Start of Data listing
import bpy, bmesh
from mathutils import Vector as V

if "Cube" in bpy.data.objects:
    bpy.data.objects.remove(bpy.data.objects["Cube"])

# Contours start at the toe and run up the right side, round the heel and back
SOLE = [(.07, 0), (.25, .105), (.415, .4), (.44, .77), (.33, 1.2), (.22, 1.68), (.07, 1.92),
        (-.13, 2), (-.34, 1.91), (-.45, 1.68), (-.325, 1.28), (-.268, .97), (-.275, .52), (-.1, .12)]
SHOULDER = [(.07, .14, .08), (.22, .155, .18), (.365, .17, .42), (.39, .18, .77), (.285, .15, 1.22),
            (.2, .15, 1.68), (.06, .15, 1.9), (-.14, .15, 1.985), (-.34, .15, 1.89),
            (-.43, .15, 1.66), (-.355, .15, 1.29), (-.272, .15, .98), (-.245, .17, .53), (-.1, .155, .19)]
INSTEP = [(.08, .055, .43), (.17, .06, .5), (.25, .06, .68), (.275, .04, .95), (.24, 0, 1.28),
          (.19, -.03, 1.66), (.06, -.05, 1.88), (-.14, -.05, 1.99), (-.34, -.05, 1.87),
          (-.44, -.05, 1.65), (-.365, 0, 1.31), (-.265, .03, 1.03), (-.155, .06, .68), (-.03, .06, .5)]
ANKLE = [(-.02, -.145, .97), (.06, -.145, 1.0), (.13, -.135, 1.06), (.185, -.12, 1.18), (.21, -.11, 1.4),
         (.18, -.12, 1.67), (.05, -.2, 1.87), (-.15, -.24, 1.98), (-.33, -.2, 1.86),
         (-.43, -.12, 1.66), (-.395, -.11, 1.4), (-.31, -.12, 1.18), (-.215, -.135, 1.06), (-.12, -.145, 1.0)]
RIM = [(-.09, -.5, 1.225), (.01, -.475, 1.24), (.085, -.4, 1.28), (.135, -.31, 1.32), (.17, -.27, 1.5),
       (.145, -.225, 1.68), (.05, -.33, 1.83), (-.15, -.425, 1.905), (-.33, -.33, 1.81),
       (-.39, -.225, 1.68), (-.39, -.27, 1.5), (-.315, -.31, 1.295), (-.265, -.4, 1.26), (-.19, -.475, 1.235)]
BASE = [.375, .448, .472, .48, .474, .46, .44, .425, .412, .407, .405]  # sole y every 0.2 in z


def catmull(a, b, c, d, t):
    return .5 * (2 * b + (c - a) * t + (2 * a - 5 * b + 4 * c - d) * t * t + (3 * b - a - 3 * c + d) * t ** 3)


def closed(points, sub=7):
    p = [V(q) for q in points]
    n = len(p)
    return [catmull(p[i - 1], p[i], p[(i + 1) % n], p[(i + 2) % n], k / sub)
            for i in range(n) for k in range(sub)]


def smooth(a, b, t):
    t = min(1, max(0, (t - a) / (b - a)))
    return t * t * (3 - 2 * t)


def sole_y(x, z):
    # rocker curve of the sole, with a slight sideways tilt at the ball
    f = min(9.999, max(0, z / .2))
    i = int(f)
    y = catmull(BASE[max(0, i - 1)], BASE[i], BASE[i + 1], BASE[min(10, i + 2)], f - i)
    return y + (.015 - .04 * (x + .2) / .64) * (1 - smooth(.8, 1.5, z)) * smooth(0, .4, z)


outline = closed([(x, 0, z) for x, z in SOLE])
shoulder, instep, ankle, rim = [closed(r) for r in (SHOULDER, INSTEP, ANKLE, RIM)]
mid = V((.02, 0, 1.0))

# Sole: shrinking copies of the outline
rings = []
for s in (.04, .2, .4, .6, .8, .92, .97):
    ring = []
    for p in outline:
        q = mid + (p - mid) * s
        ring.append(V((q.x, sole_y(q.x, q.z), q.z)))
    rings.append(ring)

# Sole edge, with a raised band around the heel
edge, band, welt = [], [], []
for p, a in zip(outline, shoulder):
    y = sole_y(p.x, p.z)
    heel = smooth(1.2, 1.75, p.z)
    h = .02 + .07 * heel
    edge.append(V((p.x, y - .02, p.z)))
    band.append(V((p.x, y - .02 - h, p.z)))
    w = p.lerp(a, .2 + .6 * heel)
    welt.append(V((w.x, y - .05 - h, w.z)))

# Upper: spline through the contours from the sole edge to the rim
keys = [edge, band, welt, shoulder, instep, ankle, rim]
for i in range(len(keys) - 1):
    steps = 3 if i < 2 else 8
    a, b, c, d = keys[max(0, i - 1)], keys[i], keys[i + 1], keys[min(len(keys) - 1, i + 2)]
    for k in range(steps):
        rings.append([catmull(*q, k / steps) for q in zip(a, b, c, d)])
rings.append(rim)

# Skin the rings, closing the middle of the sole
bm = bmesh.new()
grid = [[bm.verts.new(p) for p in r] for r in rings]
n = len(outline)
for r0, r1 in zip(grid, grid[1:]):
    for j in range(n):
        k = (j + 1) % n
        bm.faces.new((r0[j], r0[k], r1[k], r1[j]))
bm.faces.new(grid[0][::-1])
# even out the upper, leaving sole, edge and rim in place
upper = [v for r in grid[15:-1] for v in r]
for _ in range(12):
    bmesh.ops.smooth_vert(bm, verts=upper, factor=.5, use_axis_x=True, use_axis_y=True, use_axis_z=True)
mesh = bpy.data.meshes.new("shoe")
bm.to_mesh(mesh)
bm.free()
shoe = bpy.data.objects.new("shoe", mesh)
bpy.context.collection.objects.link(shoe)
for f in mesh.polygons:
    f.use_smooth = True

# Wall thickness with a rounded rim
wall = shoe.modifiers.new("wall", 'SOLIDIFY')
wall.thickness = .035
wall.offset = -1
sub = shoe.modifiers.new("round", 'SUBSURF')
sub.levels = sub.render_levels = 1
End of Data listing
Work order
Look through the entries above and list every line containing "range".

Solution
            for i in range(n) for k in range(sub)]
for i in range(len(keys) - 1):
    for k in range(steps):
    for j in range(n):
for _ in range(12):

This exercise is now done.